■ **THE RECORDS**:
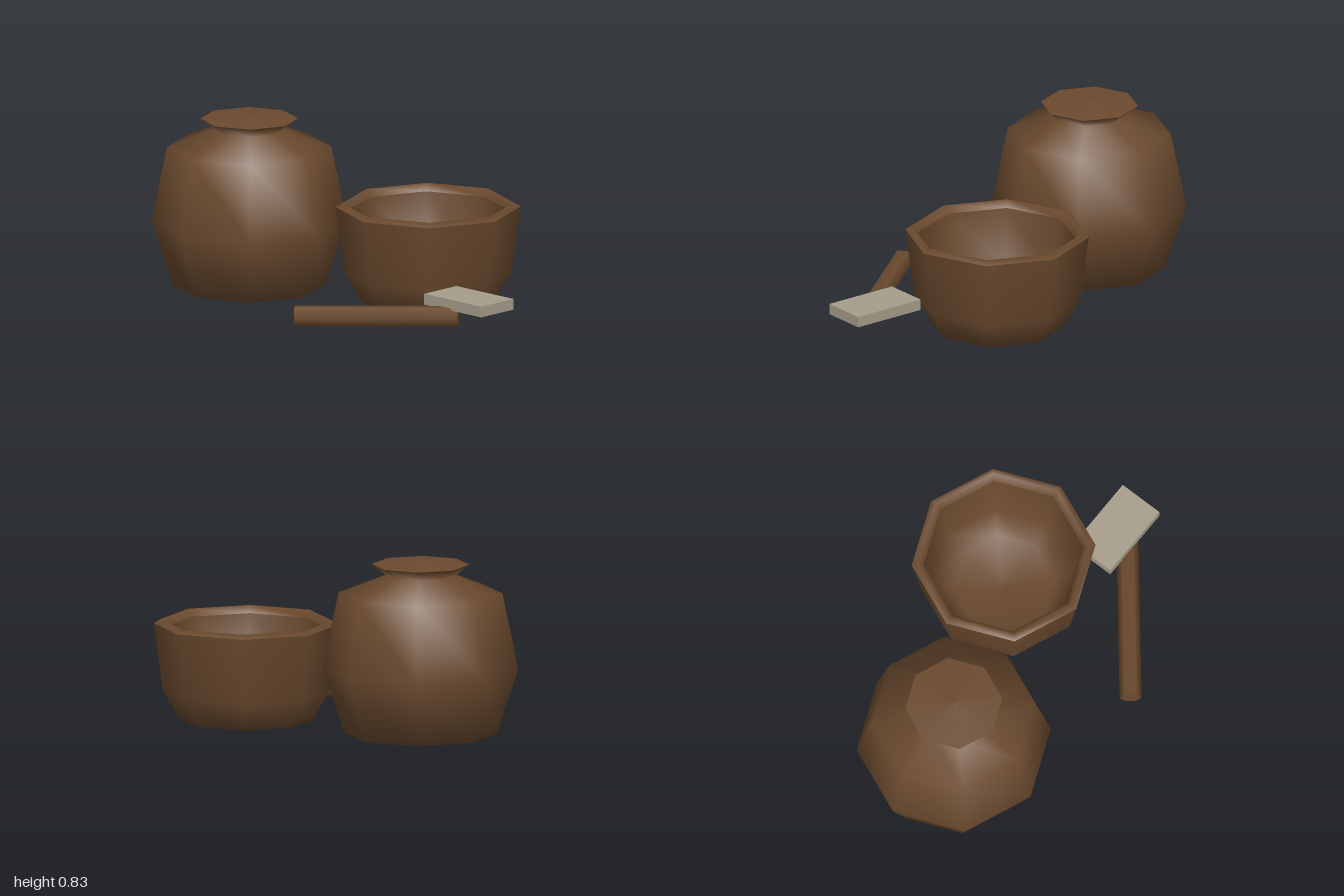
import * as THREE from 'three';

const brown = new THREE.MeshStandardMaterial({ color: 0x6b4a2e });
brown.name = 'brown clay';
const stone = new THREE.MeshStandardMaterial({ color: 0xa69d8b });
stone.name = 'pale stone';

// Eight-sided turned form; profile runs from the base centre upward as [radius, height]
function turned(name, profile) {
  const points = profile.map(([r, y]) => new THREE.Vector2(r, y));
  const mesh = new THREE.Mesh(new THREE.LatheGeometry(points, 8), brown);
  mesh.name = name;
  return mesh;
}

export function createModel() {
  const model = new THREE.Group();
  model.name = 'potteryAndMallet';

  // Closed storage jar with a flared lid
  const jar = new THREE.Group();
  jar.name = 'jar';
  jar.position.set(-0.54, 0, 0.14);
  jar.add(
    turned('jarBody', [[0, 0], [0.36, 0], [0.461, 0.31], [0.387, 0.67], [0.165, 0.755], [0.23, 0.807]]),
    turned('jarLid', [[0.23, 0.807], [0, 0.826]])
  );
  model.add(jar);

  // Open bowl with a bevelled rim and hollow inside
  const bowl = new THREE.Group();
  bowl.name = 'bowl';
  bowl.position.set(0.29, 0, -0.215);
  bowl.add(
    turned('bowlOutside', [[0, 0], [0.315, 0], [0.395, 0.14], [0.436, 0.456]]),
    turned('bowlRim', [[0.436, 0.456], [0.405, 0.475], [0.38, 0.44]]),
    turned('bowlInside', [[0.38, 0.44], [0.34, 0.16], [0.24, 0.07], [0, 0.05]])
  );
  model.add(bowl);

  // Wooden handle lying at an angle, slightly raised at its far end
  const start = new THREE.Vector3(0.212, 0.056, 0.608);
  const end = new THREE.Vector3(0.81, 0.069, 0.118);
  const length = start.distanceTo(end);
  const shaft = new THREE.CylinderGeometry(0.052, 0.052, length, 6);
  shaft.rotateX(Math.PI / 2);
  shaft.rotateZ(Math.PI / 6);
  const handle = new THREE.Mesh(shaft, brown);
  handle.name = 'handle';
  handle.position.copy(start).lerp(end, 0.5);
  handle.lookAt(end);
  model.add(handle);

  // Flat stone block resting over the end of the handle
  const block = new THREE.Mesh(new THREE.BoxGeometry(0.374, 0.052, 0.22), stone);
  block.name = 'stoneBlock';
  block.position.set(0.813, 0.129, 0.05);
  model.add(block);

  return model;
}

■ **AIM OF THE TASK**:
Return the number of lines in the data above that include the word "name", and nothing else.

■ **OUTPUT FOR THIS TASK**:
9